slash ( /), followed by the node name in the subcell. For
example, if name contains subcell sub with use identifier
sub-id, and sub contains node n, the full pathname of
node n relative to name will be sub-id/n.
Connections between adjacent elements of an array are represented using a
special syntax that takes advantage of the regularity of arrays. A use-id in a
path may optionally be followed by a range of the form
(before the following slash). Such
a use-id is interpreted as the elements lo
of a one-dimensional array. An element of a two-dimensional array may be
subscripted with two such ranges: first the y range, then the x range.
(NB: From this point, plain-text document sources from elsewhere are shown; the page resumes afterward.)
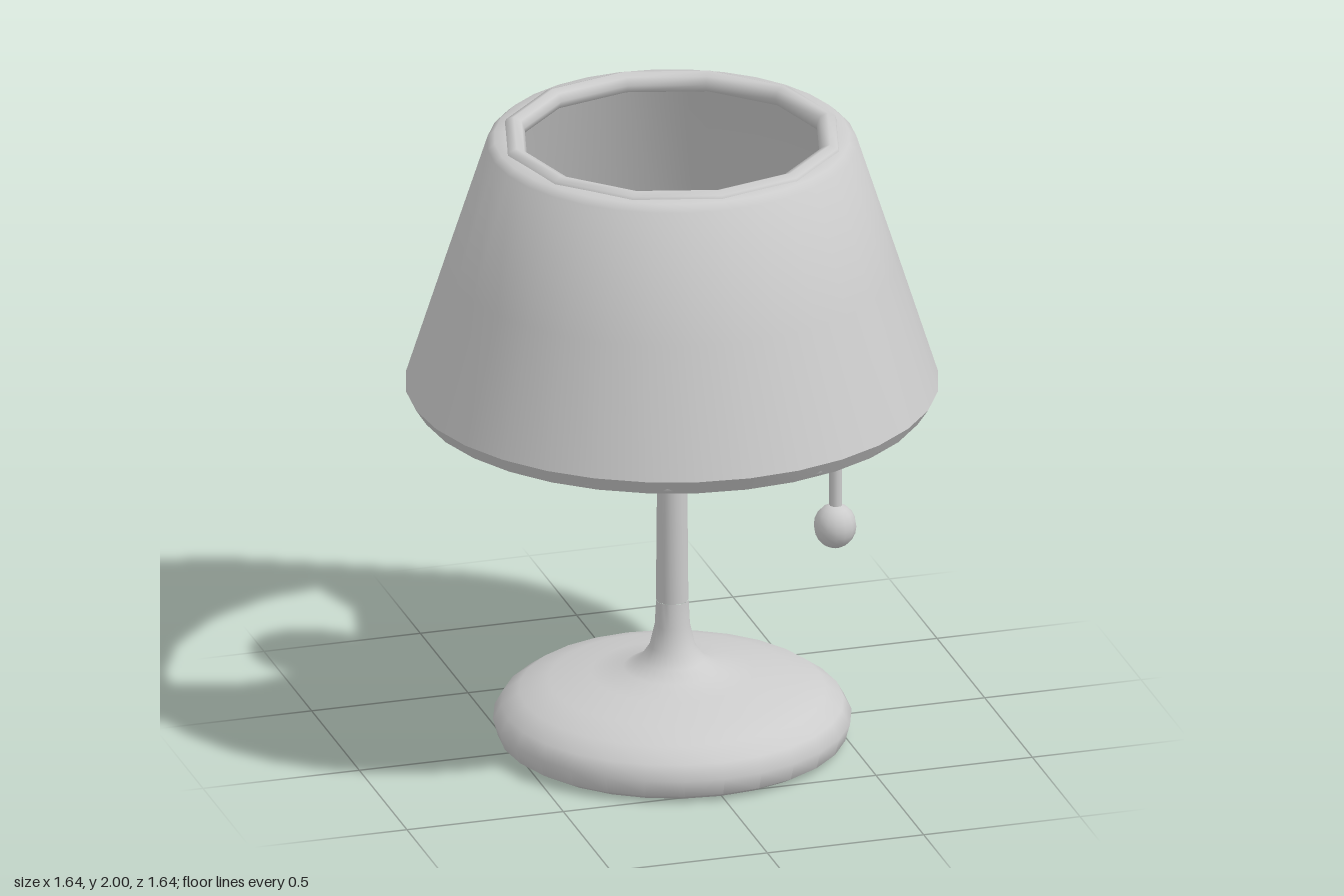
import * as THREE from 'three';
import { toCreasedNormals } from 'three/addons/utils/BufferGeometryUtils.js';

export function createModel() {
  const lamp = new THREE.Group();
  lamp.name = 'tableLamp';
  const grey = new THREE.MeshStandardMaterial({ color: 0xcccccc });
  grey.name = 'lightGrey';

  const add = (name, geometry, x = 0, y = 0, z = 0) => {
    const mesh = new THREE.Mesh(geometry, grey);
    mesh.name = name;
    mesh.position.set(x, y, z);
    lamp.add(mesh);
    return mesh;
  };
  // Turned part from [radius, height] pairs, sharp only at strong edges
  const turned = (points, sides) => toCreasedNormals(
    new THREE.LatheGeometry(points.map(([r, y]) => new THREE.Vector2(r, y)), sides), 0.8);

  // Flattened, domed foot flaring up into the stem
  add('base', turned([
    [0, 0.005], [0.5, 0.005], [0.535, 0.025], [0.55, 0.08], [0.525, 0.125], [0.47, 0.165],
    [0.38, 0.195], [0.25, 0.22], [0.15, 0.238], [0.1, 0.265], [0.07, 0.31], [0.054, 0.38], [0.05, 0.46],
  ], 28), -0.005, 0, 0.02);

  // Stem with a rounded tip below the bulb
  add('stem', turned([
    [0.05, 0.46], [0.047, 0.8], [0.049, 1.15], [0.045, 1.25], [0.03, 1.3], [0, 1.33],
  ], 16), -0.005, 0, 0.018);

  add('bulb', new THREE.SphereGeometry(0.182, 16, 12), -0.005, 1.49, 0);

  // Open tapered shade: outer wall, upper lip, inner wall, lower lip
  add('shade', turned([
    [0.74, 1.135], [0.785, 1.122], [0.818, 1.172], [0.692, 1.57], [0.567, 1.96], [0.545, 1.98],
    [0.5, 1.982], [0.485, 1.96], [0.635, 1.57], [0.765, 1.18], [0.74, 1.135],
  ], 32));

  // Rolled faceted rims at both openings
  const rim = (name, radius, tube, y, sides) => {
    const mesh = add(name, new THREE.TorusGeometry(radius, tube, 8, sides), 0, y, 0);
    mesh.rotation.x = Math.PI / 2;
  };
  rim('upperRim', 0.497, 0.034, 1.966, 12);
  rim('lowerRim', 0.768, 0.03, 1.15, 20);

  // Pull cord with its bead
  add('pullCord', new THREE.CylinderGeometry(0.02, 0.02, 0.4, 10), 0.4, 1.02, 0.405);
  add('pullBead', new THREE.SphereGeometry(0.066, 14, 10), 0.398, 0.807, 0.405).scale.y = 1.08;

  return lamp;
}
Whenever one path
in a merge
line contains such a subscript range,
the other must contain one of comparable size. For example,
is acceptable because the range 1:4 is the same size as 2:5, and the range 2:8
is the same size as 1:7.
When a connection occurs between nodes in different cells, it may be that some
resistance and capacitance has been recorded redundantly. For example,
polysilicon in one cell may overlap polysilicon in another, so the capacitance
to substrate will have been recorded twice. The values C
, etc. in a merge
line provide a way of compensating for such
overlap. Each of a1
, etc. (usually negative) are added to
the area and perimeter for material of each resistance class to give an
adjusted area and perimeter for the aggregate node. The value C
attofarads (also usually negative) is added to the sum of the capacitances (to
substrate) of nodes path1
to give the capacitance of
the aggregate node.
- cap node1 node2 C
- Defines a capacitor between the nodes node1 and
node2, with capacitance C. This construct is used to specify
both internodal capacitance within a single cell and between cells.